29 March 2011

Blunder and Confusion at Fukushima Reactor On Sunday

The utility at Fukushima (TEPCO) announced that radioactive water was found to be 10 million times normal levels at Unit 2, prompting evacuation of that site and world wide anguish and worry. This was a major story. Then, a few hours later, the utility made a rare apology and retracted that statement, stating that the water was only 100,000 times normal. What happened? How could the utility make such a blunder? 
Only now is it possible to piece together the events that led to this unusual apology. First, workers at Unit 2 were astonished to find that radiation levels in the water were extremely high. This prompted them to evacuate the site immediately. Second, they rushed out so fast that they did not do a second measurement of the water. Third, the first readings were slightly incorrect. The workers got iodine-134 (with a half-life of 53 minutes) confused with iodine-131 (with a half-life of 8 days). Also, cesium-137 was also found in the water (with a half - life of about 30 years). Fourth, by confusing the two, they also got the wrong level of radioactivity. They found more iodine-134 that was actually present in the water. The shorter the half-life, the more radioactive an isotope is - the longer the half-life, the less the radioactivity. So their calibration of iodine-134 was incorrect, yielding the false number of 10 million. Fifth, the utility did not send in another crew to check the measurements, so they got their calibration wrong, but they went public with this incorrect number. 
The main point, however, from the workers perspective, is that radiation levels are 1,000 milliseverts/hour. That does not change at all with this new calibration. This means that workers will come down with radiation sickness withonly 15 min. of exposure. Some workers will die after 6 hours of exposure. 
The meaning of all this is: if radiation levels continue to rise, and one day all workers are forced to evacuate, it means that the accident will be in free fall. If the workers abandon ship, and the cores will all be uncovered, then that is the point of no return; 3 nuclear power may inevitably have meltdowns making a tragedy worse than Chernobyl. Time is not on their side. Already, a new 6.5 earthquake has hit Japan, creating a small tsunami. Earthquakes, pipe breaks, cracks, etc. might cause radiation levels to increase until evacuation is unavoidable, then all hell might break out.
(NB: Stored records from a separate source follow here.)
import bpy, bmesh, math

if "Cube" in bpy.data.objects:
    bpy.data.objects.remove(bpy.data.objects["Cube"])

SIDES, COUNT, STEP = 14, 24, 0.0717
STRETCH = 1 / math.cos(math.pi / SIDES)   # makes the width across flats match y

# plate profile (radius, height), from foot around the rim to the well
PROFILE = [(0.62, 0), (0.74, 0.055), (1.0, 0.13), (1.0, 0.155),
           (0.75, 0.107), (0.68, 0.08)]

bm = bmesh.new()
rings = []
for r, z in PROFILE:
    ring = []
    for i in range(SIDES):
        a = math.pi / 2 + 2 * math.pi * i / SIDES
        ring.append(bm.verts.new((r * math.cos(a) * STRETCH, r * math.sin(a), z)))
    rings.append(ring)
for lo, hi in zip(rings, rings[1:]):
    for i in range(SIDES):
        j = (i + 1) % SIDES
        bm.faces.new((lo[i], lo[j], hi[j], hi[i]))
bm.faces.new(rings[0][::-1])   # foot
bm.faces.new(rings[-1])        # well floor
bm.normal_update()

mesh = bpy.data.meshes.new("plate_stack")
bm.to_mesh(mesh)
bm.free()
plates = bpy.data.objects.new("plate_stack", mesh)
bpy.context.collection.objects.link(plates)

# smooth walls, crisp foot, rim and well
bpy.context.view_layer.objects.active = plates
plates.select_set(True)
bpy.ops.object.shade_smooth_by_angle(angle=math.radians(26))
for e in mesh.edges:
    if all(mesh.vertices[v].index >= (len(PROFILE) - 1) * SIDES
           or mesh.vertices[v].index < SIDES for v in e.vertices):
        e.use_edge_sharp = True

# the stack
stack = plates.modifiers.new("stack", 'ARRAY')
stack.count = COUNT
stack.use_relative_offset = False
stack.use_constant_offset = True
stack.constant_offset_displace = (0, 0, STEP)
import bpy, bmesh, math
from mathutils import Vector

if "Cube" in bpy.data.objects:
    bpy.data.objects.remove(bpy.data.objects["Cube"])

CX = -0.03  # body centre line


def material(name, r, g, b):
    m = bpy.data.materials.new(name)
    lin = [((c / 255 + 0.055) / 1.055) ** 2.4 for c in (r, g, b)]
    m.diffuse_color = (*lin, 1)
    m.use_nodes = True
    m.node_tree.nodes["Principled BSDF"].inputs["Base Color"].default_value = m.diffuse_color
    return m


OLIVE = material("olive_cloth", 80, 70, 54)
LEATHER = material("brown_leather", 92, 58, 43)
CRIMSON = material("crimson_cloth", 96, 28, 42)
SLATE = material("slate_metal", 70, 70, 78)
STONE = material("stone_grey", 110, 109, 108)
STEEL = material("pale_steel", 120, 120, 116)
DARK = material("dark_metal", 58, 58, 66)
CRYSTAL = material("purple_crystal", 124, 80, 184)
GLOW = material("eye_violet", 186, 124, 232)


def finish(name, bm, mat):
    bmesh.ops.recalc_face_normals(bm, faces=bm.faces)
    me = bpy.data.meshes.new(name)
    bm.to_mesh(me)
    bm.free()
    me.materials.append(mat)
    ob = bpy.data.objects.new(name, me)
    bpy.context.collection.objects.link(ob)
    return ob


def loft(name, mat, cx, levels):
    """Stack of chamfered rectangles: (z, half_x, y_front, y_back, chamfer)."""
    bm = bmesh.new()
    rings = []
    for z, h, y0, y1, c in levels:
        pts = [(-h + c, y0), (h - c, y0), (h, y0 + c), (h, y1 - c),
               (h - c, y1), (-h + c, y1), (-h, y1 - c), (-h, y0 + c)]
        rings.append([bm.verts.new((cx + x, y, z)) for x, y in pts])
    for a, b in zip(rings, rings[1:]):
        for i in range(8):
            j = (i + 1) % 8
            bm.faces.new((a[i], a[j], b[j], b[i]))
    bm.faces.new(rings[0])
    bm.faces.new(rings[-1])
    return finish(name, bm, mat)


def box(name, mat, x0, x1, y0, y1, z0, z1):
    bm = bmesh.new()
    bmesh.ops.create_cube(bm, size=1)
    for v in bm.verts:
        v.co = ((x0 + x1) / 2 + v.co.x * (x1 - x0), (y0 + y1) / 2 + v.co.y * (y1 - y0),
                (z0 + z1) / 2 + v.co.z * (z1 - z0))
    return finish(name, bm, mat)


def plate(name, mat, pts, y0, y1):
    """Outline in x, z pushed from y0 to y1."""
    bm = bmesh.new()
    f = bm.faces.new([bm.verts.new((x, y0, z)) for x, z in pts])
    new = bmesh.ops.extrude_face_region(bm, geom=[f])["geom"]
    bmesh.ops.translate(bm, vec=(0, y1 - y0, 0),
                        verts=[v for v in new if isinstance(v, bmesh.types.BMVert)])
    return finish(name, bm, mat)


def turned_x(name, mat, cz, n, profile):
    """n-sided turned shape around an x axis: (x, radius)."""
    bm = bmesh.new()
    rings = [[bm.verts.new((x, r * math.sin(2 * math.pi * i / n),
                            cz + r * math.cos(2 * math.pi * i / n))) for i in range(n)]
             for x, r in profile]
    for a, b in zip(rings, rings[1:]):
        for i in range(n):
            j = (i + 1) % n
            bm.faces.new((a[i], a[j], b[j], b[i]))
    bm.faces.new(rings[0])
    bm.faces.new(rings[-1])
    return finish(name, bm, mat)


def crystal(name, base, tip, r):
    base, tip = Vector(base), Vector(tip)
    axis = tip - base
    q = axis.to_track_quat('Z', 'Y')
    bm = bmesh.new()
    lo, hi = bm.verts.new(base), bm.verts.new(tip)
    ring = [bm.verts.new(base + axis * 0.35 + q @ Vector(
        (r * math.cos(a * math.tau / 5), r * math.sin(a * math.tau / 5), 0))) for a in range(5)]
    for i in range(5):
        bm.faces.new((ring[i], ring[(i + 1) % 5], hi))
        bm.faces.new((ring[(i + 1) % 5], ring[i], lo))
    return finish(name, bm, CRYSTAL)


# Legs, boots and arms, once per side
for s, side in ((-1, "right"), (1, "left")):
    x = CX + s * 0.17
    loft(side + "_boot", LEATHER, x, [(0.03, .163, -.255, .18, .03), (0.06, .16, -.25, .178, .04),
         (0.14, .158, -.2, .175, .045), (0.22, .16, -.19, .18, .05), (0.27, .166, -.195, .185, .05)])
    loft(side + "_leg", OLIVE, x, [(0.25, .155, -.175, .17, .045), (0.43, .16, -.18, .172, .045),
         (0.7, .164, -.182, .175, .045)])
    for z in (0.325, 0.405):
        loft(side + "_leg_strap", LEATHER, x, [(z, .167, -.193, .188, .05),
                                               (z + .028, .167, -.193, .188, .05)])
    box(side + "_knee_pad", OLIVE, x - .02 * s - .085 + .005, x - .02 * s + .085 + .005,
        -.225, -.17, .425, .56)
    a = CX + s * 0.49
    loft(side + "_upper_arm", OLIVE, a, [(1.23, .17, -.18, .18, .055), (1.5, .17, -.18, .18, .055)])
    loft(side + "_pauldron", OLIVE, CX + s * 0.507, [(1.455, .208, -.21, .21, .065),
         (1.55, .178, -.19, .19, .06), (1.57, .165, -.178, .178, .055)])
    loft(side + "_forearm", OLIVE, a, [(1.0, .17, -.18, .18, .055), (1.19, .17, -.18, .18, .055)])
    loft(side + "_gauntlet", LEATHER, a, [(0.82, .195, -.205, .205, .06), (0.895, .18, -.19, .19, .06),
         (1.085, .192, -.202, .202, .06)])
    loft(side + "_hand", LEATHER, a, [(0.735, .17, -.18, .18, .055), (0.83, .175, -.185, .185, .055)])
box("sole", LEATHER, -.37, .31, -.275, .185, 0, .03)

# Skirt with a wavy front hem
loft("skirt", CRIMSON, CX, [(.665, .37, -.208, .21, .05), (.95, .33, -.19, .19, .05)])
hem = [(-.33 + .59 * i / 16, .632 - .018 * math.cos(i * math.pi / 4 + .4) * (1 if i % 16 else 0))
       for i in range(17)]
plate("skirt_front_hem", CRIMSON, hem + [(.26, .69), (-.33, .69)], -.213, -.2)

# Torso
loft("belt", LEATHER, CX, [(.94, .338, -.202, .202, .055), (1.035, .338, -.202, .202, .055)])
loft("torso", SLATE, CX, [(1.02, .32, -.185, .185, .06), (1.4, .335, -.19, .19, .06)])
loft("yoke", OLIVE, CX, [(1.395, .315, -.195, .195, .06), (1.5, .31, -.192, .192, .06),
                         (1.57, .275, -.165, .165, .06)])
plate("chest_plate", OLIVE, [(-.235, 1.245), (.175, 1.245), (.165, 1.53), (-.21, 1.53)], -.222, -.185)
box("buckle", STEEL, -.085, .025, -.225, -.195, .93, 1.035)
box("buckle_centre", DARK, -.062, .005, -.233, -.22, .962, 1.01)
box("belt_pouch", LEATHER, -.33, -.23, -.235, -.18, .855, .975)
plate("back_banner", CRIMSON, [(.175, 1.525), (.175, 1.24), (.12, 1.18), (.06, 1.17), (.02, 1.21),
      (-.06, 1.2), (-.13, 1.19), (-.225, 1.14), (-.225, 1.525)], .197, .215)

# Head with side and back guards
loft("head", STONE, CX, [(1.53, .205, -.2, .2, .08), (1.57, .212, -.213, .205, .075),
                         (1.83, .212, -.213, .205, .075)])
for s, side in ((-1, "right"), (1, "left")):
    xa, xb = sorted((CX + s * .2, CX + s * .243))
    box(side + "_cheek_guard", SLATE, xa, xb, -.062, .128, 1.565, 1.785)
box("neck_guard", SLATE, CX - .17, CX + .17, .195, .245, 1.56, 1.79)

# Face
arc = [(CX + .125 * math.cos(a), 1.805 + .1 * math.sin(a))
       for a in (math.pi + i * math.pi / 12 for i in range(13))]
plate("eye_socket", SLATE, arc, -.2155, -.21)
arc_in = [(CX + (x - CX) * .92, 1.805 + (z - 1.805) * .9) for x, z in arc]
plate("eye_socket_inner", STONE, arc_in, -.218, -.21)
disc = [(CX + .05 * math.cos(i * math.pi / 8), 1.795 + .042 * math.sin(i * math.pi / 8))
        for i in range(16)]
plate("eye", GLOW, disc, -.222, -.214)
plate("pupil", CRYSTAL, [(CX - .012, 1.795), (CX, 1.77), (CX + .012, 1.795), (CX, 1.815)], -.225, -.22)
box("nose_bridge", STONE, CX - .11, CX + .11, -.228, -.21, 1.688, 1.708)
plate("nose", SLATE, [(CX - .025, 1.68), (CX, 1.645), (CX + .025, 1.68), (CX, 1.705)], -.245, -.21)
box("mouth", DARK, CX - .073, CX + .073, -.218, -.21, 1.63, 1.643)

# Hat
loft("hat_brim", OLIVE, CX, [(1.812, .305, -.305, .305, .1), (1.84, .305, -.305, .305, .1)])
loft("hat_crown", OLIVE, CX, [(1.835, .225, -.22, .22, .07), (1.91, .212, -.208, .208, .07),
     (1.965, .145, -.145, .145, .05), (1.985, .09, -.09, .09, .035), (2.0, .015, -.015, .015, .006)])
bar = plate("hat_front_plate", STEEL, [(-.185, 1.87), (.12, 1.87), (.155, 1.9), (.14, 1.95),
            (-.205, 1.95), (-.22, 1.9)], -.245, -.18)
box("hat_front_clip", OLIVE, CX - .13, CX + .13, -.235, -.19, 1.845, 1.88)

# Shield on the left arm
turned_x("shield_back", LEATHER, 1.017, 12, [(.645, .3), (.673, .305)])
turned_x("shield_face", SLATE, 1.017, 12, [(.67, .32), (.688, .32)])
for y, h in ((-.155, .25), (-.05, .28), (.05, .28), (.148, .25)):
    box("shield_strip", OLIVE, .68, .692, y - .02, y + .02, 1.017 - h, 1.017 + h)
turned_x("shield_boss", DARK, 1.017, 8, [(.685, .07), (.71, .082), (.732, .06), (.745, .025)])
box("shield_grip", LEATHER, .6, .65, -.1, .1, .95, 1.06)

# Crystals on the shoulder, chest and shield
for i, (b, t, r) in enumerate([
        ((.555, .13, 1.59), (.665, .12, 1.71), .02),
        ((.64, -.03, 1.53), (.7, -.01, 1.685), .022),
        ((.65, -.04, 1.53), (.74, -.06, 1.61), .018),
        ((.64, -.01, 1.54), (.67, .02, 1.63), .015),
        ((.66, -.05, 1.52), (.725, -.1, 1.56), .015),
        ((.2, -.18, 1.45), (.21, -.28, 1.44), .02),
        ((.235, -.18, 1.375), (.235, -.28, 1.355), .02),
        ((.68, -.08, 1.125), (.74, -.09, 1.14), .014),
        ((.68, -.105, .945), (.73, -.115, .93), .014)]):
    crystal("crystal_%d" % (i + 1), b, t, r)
1 comment:

Andrew Spagnoli said...

That is the problem in a nutshell, Dr. Kaku... and the fact that most workers have not had their own radiation exposure monitors this whole time and your Homer Simpson comment the other day seems even more on target. Apparently the managers just look at the rad-detectors that some of them have and put down roughly the same number for the other workers when they fill the log of exposures out. Or maybe they just have been making the exposures numbers up completely... your guess is as good as mine.